■ **STUDY MATERIAL**
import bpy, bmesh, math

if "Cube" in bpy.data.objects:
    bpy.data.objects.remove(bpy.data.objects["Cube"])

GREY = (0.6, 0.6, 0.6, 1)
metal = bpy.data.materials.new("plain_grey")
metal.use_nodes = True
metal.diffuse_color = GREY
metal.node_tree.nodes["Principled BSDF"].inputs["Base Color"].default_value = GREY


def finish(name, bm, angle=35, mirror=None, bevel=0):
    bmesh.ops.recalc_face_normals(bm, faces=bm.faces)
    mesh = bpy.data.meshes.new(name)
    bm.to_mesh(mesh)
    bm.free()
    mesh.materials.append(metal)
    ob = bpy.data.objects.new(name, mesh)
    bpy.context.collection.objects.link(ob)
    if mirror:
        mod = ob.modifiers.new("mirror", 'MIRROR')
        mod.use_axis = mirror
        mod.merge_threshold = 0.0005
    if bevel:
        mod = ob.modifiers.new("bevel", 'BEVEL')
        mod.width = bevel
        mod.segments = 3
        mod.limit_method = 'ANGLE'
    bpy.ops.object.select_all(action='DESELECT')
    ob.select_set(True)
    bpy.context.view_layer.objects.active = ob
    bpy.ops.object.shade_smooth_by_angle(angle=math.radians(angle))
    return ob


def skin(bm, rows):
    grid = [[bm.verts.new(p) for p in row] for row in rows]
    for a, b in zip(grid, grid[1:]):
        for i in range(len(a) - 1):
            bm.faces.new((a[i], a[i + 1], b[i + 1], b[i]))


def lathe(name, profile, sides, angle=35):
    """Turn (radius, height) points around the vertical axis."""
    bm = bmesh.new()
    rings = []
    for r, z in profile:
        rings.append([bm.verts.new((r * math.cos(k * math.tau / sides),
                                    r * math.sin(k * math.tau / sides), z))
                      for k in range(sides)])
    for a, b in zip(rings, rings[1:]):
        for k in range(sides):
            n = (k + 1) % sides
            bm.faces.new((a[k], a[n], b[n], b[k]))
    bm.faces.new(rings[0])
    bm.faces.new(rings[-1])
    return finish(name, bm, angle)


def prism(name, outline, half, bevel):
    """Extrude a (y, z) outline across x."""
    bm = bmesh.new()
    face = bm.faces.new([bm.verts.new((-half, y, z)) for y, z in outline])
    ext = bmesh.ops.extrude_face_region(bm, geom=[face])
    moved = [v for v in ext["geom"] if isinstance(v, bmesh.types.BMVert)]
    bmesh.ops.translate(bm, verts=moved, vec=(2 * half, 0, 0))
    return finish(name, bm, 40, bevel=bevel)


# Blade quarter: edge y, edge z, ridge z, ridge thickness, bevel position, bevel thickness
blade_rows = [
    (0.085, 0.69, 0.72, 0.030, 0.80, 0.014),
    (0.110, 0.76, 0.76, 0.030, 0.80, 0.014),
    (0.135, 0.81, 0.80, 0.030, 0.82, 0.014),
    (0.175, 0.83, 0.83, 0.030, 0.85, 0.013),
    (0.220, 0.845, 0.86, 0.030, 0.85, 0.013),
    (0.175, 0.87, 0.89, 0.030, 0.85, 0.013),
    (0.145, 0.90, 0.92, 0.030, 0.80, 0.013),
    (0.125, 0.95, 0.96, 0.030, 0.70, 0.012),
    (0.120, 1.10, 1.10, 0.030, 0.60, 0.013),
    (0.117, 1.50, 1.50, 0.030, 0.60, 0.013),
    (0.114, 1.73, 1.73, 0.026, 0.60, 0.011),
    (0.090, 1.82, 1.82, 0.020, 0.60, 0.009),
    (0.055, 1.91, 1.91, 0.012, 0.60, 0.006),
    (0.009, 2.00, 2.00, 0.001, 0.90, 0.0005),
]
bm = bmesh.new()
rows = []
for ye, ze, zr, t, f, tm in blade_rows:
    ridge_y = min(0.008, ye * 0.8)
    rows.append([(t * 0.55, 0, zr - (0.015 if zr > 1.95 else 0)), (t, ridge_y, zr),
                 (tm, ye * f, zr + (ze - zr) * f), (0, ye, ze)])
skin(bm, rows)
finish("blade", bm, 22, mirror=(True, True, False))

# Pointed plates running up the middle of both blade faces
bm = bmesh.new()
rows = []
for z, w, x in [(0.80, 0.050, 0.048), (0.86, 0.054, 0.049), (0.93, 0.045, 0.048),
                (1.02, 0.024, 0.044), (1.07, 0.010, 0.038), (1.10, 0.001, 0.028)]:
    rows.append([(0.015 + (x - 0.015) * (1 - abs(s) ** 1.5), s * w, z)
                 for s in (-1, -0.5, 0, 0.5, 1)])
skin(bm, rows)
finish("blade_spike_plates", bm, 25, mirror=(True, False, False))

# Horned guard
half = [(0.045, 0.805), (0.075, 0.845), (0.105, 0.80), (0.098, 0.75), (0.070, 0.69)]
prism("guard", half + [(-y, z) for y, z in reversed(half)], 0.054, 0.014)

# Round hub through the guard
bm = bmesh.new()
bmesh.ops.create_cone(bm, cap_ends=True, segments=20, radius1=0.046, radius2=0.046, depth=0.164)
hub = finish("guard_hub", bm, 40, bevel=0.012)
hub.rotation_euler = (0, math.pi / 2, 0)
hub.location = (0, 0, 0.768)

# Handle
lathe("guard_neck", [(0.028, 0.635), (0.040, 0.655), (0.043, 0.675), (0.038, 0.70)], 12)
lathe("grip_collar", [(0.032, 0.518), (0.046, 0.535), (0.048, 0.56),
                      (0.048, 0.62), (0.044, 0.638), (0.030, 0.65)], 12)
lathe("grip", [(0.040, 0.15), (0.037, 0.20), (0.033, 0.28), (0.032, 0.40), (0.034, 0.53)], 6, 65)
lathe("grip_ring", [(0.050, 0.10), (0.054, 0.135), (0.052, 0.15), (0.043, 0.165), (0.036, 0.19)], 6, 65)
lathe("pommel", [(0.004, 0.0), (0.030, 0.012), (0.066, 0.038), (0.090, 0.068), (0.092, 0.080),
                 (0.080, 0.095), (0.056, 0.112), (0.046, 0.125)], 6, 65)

■ **EXERCISE DIRECTIONS**
Each line from the start of the listing above through the line containing "metal.diffuse_color = GREY" should be copied exactly, please, with no other lines added.

■ **SOLUTION BELOW**
import bpy, bmesh, math

if "Cube" in bpy.data.objects:
    bpy.data.objects.remove(bpy.data.objects["Cube"])

GREY = (0.6, 0.6, 0.6, 1)
metal = bpy.data.materials.new("plain_grey")
metal.use_nodes = True
metal.diffuse_color = GREY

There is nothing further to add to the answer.